Gargano, land of contrasts
Sea and lake with their colors ranging from gray steel to the most intense blue are a constant presence. Nature here is a continuous spectacle, but also the presence of man has left its mark in time. In the countries that are perched on the headlands and in the coastal towers that run in the most strategic points of the coast. Higher oaks, beeches, holly, junipers, oaks, where the foxes come out from behind the trunks, looking straight into your eyes fearlessly and defiantly.
It happened to us on Mount Devio which holds enchanting treasures, such as the church of Santa Maria, dating back to 1032 and an example of perfectly preserved Gargano Romanesque, and the remains of a fortified town, inhabited by a population of Slavic origin and completely destroyed in 1245. But the area was frequented by men even earlier, as evidenced by the Bronze Age finds unearthed in the Cave of the Hawthorn.
And here we also came across the quaquaroni, as in dialect are called the large snails that, like all the nature around, excite and amaze with the lilac/purple livery of their foot and the smooth shell with a flattened shape, more like those of sea that those of earth.
What better way to discover the territory of the tastings of the specialties? Literally conquered by the consistency and flavor of the mozzarella of podolic cows milk, mozzarella and ricotta rifatta, a sort of slightly spicy ricotta made with sheep’s milk and black goat Gargano, from the muscisca, sun-dried meat, typical of pastoral civilization of transhumance, from the pupurat, a sort of gingerbread typical of San Nicandro Garganico which was once used to prepare for Carnival and which is now available all year round: an excellent sweet snack based on fig honey, cinnamon, orange, vanilla, almonds and chocolate.
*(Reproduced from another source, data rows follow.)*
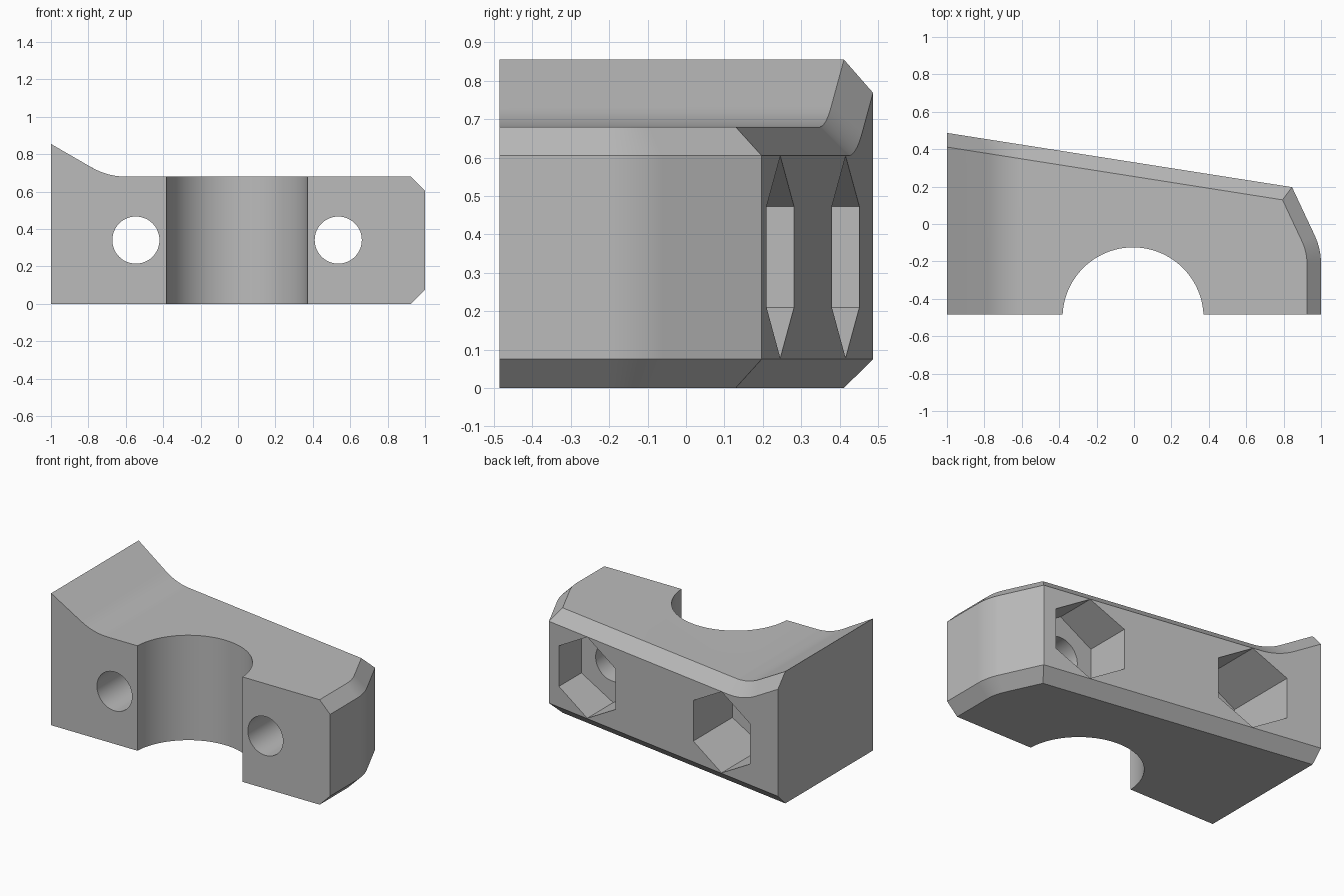
import bpy, bmesh, math
from mathutils import Vector

cube = bpy.data.objects.get("Cube")
if cube:
    bpy.data.objects.remove(cube, do_unlink=True)

FRONT, CHAMFER, HOLE_Z = -0.485, 0.075, 0.341
HOLES = (-0.546, 0.536)

grey = bpy.data.materials.new("plain_grey")
grey.use_nodes = True
grey.diffuse_color = (0.5, 0.5, 0.5, 1)
grey.node_tree.nodes["Principled BSDF"].inputs["Base Color"].default_value = (0.5, 0.5, 0.5, 1)


def fillet(a, corner, b, tangent, steps=8):
    """Points of an arc that rounds a corner between a and b."""
    a, corner, b = Vector(a), Vector(corner), Vector(b)
    u, v = (a - corner).normalized(), (b - corner).normalized()
    half = u.angle(v) / 2
    radius = tangent * math.tan(half)
    centre = corner + (u + v).normalized() * tangent / math.cos(half)
    start, end = corner + u * tangent - centre, corner + v * tangent - centre
    sweep = start.angle(end)
    return [centre + (start * math.sin(sweep * (1 - i / steps)) + end * math.sin(sweep * i / steps))
            / math.sin(sweep) for i in range(steps + 1)]


# Side profile with the raised ramp, extruded front to back
ramp = fillet((-1, 0, 0.855), (-0.697, 0, 0.68), (1, 0, 0.68), 0.1)
profile = [Vector(p) for p in ((-1, 0, 0), (1.1, 0, 0), (1.1, 0, 0.68))]
profile += ramp[::-1] + [Vector((-1, 0, 0.855))]
bm = bmesh.new()
face = bm.faces.new([bm.verts.new((p.x, FRONT, p.z)) for p in profile])
grown = bmesh.ops.extrude_face_region(bm, geom=[face])["geom"]
bmesh.ops.translate(bm, vec=(0, 1.1, 0), verts=[g for g in grown if isinstance(g, bmesh.types.BMVert)])
bmesh.ops.recalc_face_normals(bm, faces=bm.faces)

# Trim to the plan outline: slanted back, angled and rounded end
plan = [Vector((-1, 0.487, 0)), Vector((0.845, 0.197, 0))]
plan += fillet(plan[1], (1, -0.133, 0), (1, FRONT, 0), 0.08) + [Vector((1, FRONT, 0))]
for a, b in zip(plan, plan[1:]):
    along = (b - a).normalized()
    cut = bmesh.ops.bisect_plane(bm, geom=bm.verts[:] + bm.edges[:] + bm.faces[:], dist=1e-6,
                                 plane_co=a, plane_no=(-along.y, along.x, 0), clear_outer=True)
    edges = [g for g in cut["geom_cut"] if isinstance(g, bmesh.types.BMEdge) and g.is_boundary]
    bmesh.ops.contextual_create(bm, geom=edges)
bmesh.ops.remove_doubles(bm, verts=bm.verts, dist=1e-5)
bmesh.ops.recalc_face_normals(bm, faces=bm.faces)
bm.normal_update()


# Chamfer the upper and lower rims of the back and end walls
def is_wall(f):
    return abs(f.normal.z) < 0.1 and f.normal.x > -0.9 and f.normal.y > -0.9


rims = [e for e in bm.edges if len(e.link_faces) == 2
        and sum(is_wall(f) for f in e.link_faces) == 1
        and any(abs(f.normal.z) > 0.5 for f in e.link_faces)]
bmesh.ops.bevel(bm, geom=rims, offset=CHAMFER, offset_type='OFFSET', segments=1,
                profile=0.5, affect='EDGES', clamp_overlap=False)
bmesh.ops.recalc_face_normals(bm, faces=bm.faces)

mesh = bpy.data.meshes.new("clamp_half")
bm.to_mesh(mesh)
bm.free()
mesh.materials.append(grey)
body = bpy.data.objects.new("clamp_half", mesh)
bpy.context.collection.objects.link(body)


def cutter(name, sides, radius, depth, location, tilt):
    bpy.ops.mesh.primitive_cylinder_add(vertices=sides, radius=radius, depth=depth,
                                        location=location, rotation=(tilt, 0, 0))
    ob = bpy.context.object
    ob.name = name
    ob.hide_render = True
    ob.data.materials.append(grey)
    return ob


# Half-round bore, bolt holes and hexagonal nut pockets
tilt = math.pi / 2
cutters = [cutter("bore_cutter", 96, 0.377, 3, (-0.005, -0.502, 0.4), 0)]
for x in HOLES:
    cutters.append(cutter("bolt_hole_cutter", 48, 0.126, 3, (x, 0, HOLE_Z), tilt))
    cutters.append(cutter("nut_pocket_cutter", 6, 0.263, 1, (x, 0.48, HOLE_Z), tilt))

bpy.ops.object.select_all(action='DESELECT')
body.select_set(True)
bpy.context.view_layer.objects.active = body
for ob in cutters:
    mod = body.modifiers.new("cut", 'BOOLEAN')
    mod.operation, mod.solver, mod.object = 'DIFFERENCE', 'EXACT', ob
    bpy.ops.object.modifier_apply(modifier=mod.name)
for ob in cutters:
    bpy.data.objects.remove(ob, do_unlink=True)

# Smooth curved faces, keep machined edges crisp
bpy.ops.object.shade_smooth_by_angle(angle=math.radians(25))
weighted = body.modifiers.new("weighted_normals", 'WEIGHTED_NORMAL')
weighted.keep_sharp = True
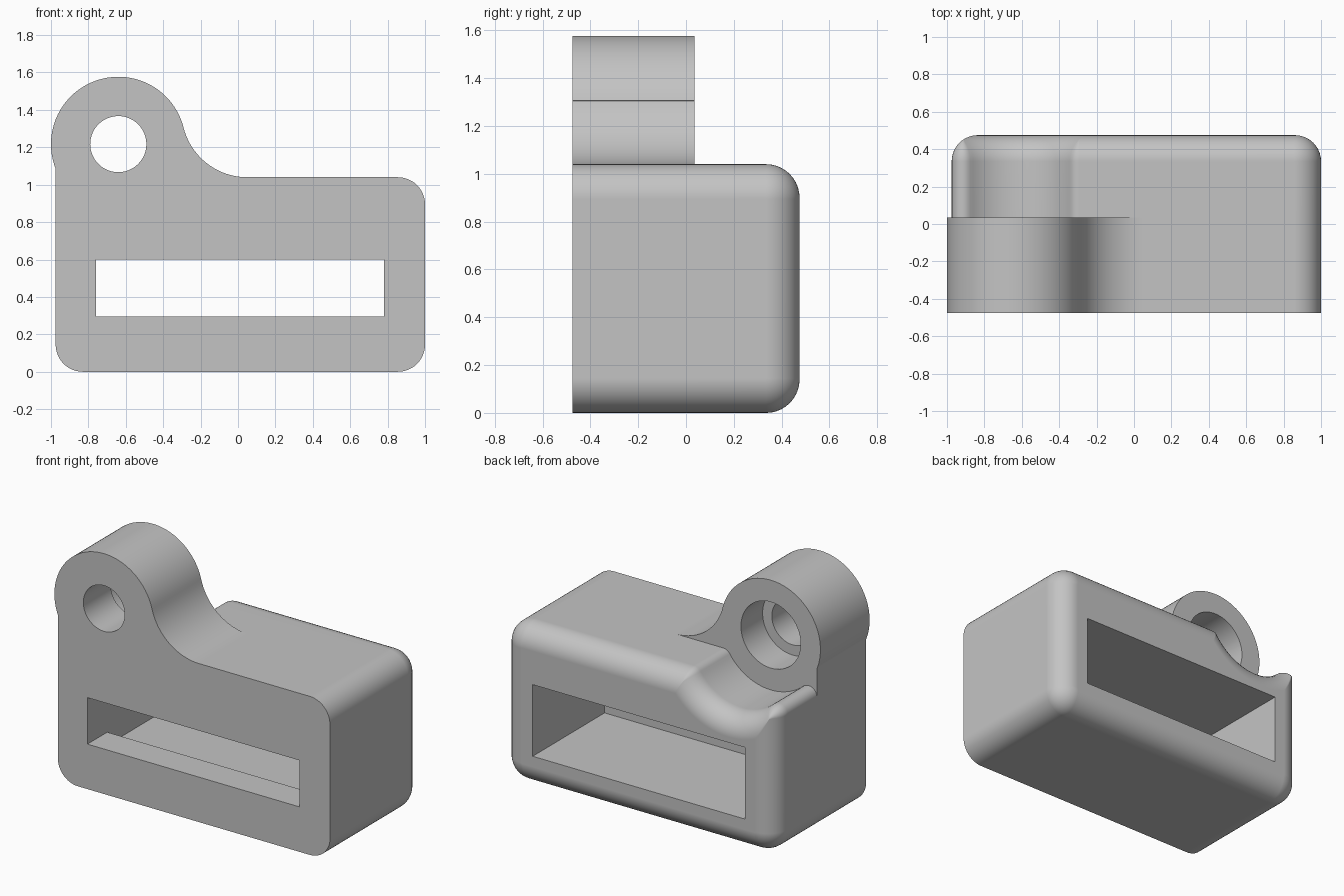
import bpy, bmesh
from math import sin, cos, atan2, sqrt, pi, radians

cube = bpy.data.objects.get("Cube")
if cube:
    bpy.data.objects.remove(cube, do_unlink=True)

LEFT, RIGHT, TOP = -0.975, 1.0, 1.04
FRONT, MID, BACK = -0.475, 0.035, 0.475
CORNER, EDGE = 0.145, 0.14            # outline corner and rear edge radii
LUG_X, LUG_Z, LUG_R = -0.64, 1.217, 0.36

grey = bpy.data.materials.new("plain grey")
grey.use_nodes = True
grey.diffuse_color = (0.55, 0.55, 0.55, 1)
grey.node_tree.nodes["Principled BSDF"].inputs["Base Color"].default_value = grey.diffuse_color


def arc(cx, cz, r, a, b, n=12):
    return [(cx + r * cos(a + (b - a) * i / n), cz + r * sin(a + (b - a) * i / n))
            for i in range(n + 1)]


def loft(name, sections):
    """Closed solid through (y, outline) sections with equal point counts."""
    bm = bmesh.new()
    rings = [[bm.verts.new((x, y, z)) for x, z in pts] for y, pts in sections]
    for a, b in zip(rings, rings[1:]):
        for i in range(len(a)):
            j = (i + 1) % len(a)
            bm.faces.new((a[i], a[j], b[j], b[i]))
    bm.faces.new(rings[0])
    bm.faces.new(rings[-1])
    bmesh.ops.recalc_face_normals(bm, faces=bm.faces)
    mesh = bpy.data.meshes.new(name)
    bm.to_mesh(mesh)
    bm.free()
    mesh.materials.append(grey)
    obj = bpy.data.objects.new(name, mesh)
    bpy.context.scene.collection.objects.link(obj)
    return obj


def combine(target, tool, operation):
    mod = target.modifiers.new("combine", 'BOOLEAN')
    mod.operation, mod.solver, mod.object = operation, 'EXACT', tool
    bpy.context.view_layer.objects.active = target
    bpy.ops.object.modifier_apply(modifier=mod.name)
    bpy.data.objects.remove(tool, do_unlink=True)


def box_corners(d):
    """Bottom-left, bottom-right and top-right corners, inset by d."""
    r = CORNER - d
    return (arc(LEFT + CORNER, CORNER, r, pi, 1.5 * pi)
            + arc(RIGHT - CORNER, CORNER, r, 1.5 * pi, 2 * pi)
            + arc(RIGHT - CORNER, TOP - CORNER, r, 0, pi / 2))


def front_outline():
    # Fillet tangent to the lug and the top face
    fx, fr = 0.05, 0.352
    fz = TOP + fr
    a = atan2(fz - LUG_Z, fx - LUG_X)
    end = pi + atan2(sqrt(LUG_R ** 2 - (LEFT - LUG_X) ** 2), LUG_X - LEFT)
    return (box_corners(0) + arc(fx, fz, fr, 1.5 * pi, a + pi, 20)
            + arc(LUG_X, LUG_Z, LUG_R, a, end, 56))


def rear_outline(d):
    # Groove concentric with the lug, rounded into the top and the side wall
    r = max(0.06 - d, 0.004)
    groove = LUG_R + d
    reach = groove + r
    z1 = TOP - d - r
    x1 = LUG_X + sqrt(reach ** 2 - (z1 - LUG_Z) ** 2)
    x2 = LEFT + d + r
    z2 = LUG_Z - sqrt(reach ** 2 - (x2 - LUG_X) ** 2)
    a1 = atan2(z1 - LUG_Z, x1 - LUG_X)
    a2 = atan2(z2 - LUG_Z, x2 - LUG_X)
    return (box_corners(d) + arc(x1, z1, r, pi / 2, a1 + pi, 8)
            + arc(LUG_X, LUG_Z, groove, a1, a2, 28)[1:-1]
            + arc(x2, z2, r, a2 + pi, pi, 8))


# Front half with the lug, rear half with the groove and rounded back
body = loft("bracket_body", [(FRONT, front_outline()), (MID, front_outline())])
steps = [i / 10 * pi / 2 for i in range(11)]
rear = loft("rear_body", [(MID, rear_outline(0))] + [
    (BACK - EDGE + EDGE * sin(t), rear_outline(EDGE * (1 - cos(t)))) for t in steps])
combine(body, rear, 'UNION')


# Stepped slot and counterbored pin hole
def slot(y0, y1, z0, z1):
    pts = [(-0.76, z0), (0.78, z0), (0.78, z1), (-0.76, z1)]
    combine(body, loft("slot_cutter", [(y0, pts), (y1, pts)]), 'DIFFERENCE')


def bore(y0, y1, r):
    pts = arc(LUG_X, LUG_Z, r, 0, 2 * pi, 64)[:-1]
    combine(body, loft("bore_cutter", [(y0, pts), (y1, pts)]), 'DIFFERENCE')


slot(FRONT - 0.1, 0, 0.295, 0.6)
slot(-0.27, BACK + 0.1, 0.21, 0.68)
bore(FRONT - 0.1, 0, 0.15)
bore(-0.19, MID + 0.1 * LUG_R, 0.217)

# Smooth shading with crisp edges
bpy.ops.object.select_all(action='DESELECT')
body.select_set(True)
bpy.context.view_layer.objects.active = body
bpy.ops.object.shade_smooth_by_angle(angle=radians(30))
normals = body.modifiers.new("flat_faces", 'WEIGHTED_NORMAL')
normals.keep_sharp = True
Moving along the coast is Torre Mileto, one of the best preserved coastal towers in the Gargano and the only one that can be visited.
Before visiting the defense tower overlooking the Tremiti, which from here are very close, being this point of the sea the closest place to the islands of the whole Gargano, we go on patrol up to the Grotta dell’Angelo, one of the three places of worship of the Archangel Michael throughout the Gargano along with those of Cagnano Varano and Monte Sant’Angelo.
The cave, already frequented in prehistoric times, opens up against a steep ridge of calcareous formation and still has some graffiti visible. The view from the top is breathtaking despite mist and drizzle do not allow a clear view to the sea.
The rain did not stop our visit to the archaeological site under Torre Mileto, which reveals only the layer of the medieval walls that cover those dating back to the Neolithic. Off the tower, the sea floor hides the wreck of a Marsiliana ship, the Poma Santa Maria, sunk in 1607 with a load of smuggled guns, three of which were recovered in 1975 and kept on a tower terrace.
The adventure continues with the descent into the bowels of the earth in the Grotta di Piana della Macina, among stalactites and stalagmites that shine so brightly lit by the lights of our helmets to seem covered with golden glitter.
The day ends with a walk to the Dolina Pozzatina, the largest event of karst in Puglia and the second largest in Europe: a mirror of water that glimpses at the bottom of deep walls covered with oaks and oaks.
(End of the first part)